Work to complete: Lines that include "Group" make up the answer; copy all of them from the data below.

Given records:
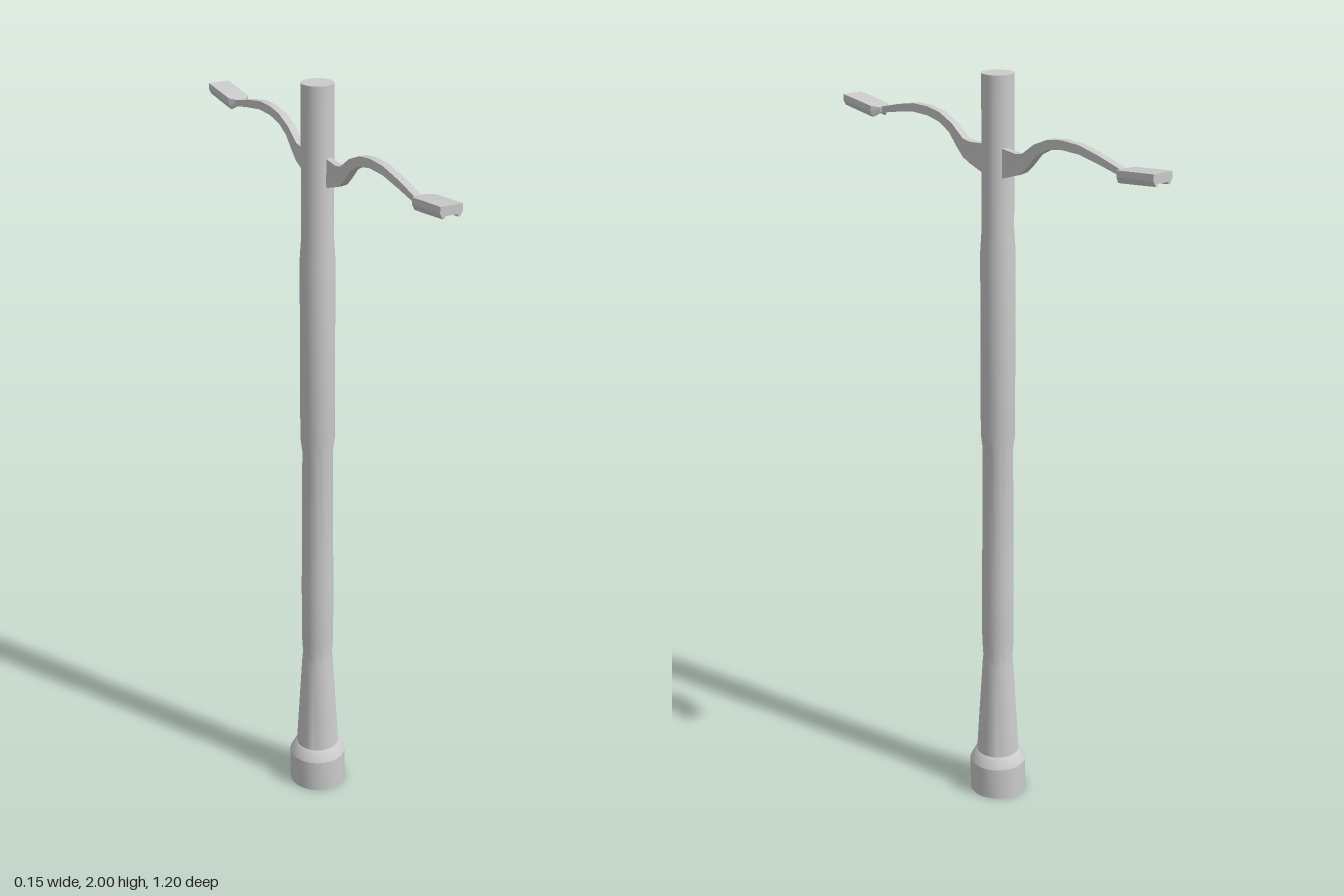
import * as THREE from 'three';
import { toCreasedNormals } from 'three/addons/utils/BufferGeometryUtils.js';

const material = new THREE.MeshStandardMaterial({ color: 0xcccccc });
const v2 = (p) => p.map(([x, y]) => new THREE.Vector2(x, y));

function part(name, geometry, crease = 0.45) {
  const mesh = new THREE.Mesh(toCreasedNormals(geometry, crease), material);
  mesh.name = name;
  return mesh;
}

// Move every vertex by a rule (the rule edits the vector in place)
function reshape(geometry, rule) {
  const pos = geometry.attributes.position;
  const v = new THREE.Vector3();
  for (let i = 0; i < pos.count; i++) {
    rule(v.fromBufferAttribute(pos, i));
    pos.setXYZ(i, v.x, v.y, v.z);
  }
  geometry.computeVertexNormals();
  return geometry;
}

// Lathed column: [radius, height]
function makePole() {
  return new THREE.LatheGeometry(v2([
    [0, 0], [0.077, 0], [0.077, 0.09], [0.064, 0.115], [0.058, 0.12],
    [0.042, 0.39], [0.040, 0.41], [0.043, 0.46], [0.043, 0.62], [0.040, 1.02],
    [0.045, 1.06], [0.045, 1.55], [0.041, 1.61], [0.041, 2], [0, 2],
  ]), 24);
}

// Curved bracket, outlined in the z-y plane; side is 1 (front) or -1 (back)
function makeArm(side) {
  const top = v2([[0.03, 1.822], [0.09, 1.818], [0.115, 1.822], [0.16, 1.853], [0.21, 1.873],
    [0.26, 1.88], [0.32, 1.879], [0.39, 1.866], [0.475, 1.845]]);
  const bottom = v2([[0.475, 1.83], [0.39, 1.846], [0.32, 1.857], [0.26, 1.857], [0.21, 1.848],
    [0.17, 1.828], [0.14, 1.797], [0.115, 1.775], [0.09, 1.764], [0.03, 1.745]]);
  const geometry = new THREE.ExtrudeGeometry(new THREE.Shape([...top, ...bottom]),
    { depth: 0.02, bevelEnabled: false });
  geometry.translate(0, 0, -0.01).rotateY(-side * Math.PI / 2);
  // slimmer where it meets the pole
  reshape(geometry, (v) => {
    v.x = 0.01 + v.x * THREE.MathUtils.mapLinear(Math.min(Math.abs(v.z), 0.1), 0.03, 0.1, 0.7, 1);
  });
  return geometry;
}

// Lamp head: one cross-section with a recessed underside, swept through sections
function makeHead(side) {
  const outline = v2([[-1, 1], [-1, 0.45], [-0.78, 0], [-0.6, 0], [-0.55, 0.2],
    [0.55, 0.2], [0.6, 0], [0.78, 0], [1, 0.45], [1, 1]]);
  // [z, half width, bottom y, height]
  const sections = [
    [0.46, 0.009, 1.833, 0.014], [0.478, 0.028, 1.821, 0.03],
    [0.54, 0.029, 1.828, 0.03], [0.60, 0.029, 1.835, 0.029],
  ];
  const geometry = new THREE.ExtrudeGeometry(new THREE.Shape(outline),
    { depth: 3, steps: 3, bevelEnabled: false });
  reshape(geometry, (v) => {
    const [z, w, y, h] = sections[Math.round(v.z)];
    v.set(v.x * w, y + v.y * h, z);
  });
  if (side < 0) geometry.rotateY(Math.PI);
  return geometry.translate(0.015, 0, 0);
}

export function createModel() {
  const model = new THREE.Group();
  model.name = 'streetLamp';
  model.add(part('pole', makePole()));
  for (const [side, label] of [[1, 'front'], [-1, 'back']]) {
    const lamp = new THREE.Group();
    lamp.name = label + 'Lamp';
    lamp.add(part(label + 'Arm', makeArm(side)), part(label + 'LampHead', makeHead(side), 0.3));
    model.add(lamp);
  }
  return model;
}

--

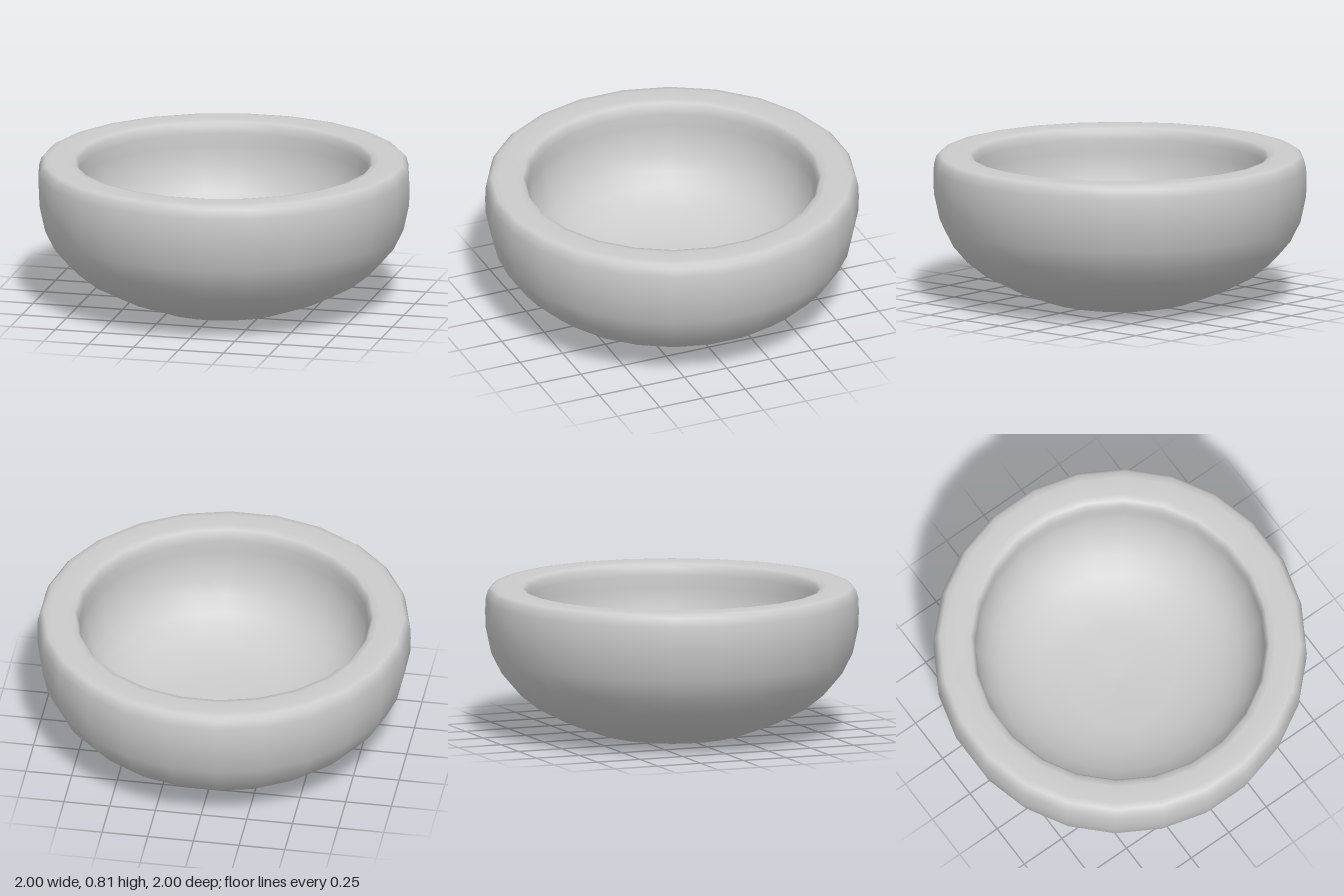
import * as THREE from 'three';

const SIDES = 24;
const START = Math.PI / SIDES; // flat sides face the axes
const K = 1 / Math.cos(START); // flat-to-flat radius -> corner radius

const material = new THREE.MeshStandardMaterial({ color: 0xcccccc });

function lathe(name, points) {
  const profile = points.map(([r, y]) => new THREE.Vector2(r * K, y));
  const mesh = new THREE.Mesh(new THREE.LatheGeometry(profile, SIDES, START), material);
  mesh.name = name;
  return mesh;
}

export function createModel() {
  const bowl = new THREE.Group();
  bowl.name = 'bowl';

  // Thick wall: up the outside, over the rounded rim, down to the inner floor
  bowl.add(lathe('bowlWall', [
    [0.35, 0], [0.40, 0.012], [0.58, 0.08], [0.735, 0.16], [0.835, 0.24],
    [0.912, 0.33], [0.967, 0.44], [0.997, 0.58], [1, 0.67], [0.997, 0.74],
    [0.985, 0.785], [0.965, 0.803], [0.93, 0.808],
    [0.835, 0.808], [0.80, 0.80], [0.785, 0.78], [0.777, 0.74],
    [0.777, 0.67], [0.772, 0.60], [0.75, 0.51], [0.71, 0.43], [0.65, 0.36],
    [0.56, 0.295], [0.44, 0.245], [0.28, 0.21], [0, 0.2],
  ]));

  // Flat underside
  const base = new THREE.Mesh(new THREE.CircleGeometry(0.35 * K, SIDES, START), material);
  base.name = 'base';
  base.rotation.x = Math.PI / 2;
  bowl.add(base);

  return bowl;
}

Response box:
  const model = new THREE.Group();
    const lamp = new THREE.Group();
  const bowl = new THREE.Group();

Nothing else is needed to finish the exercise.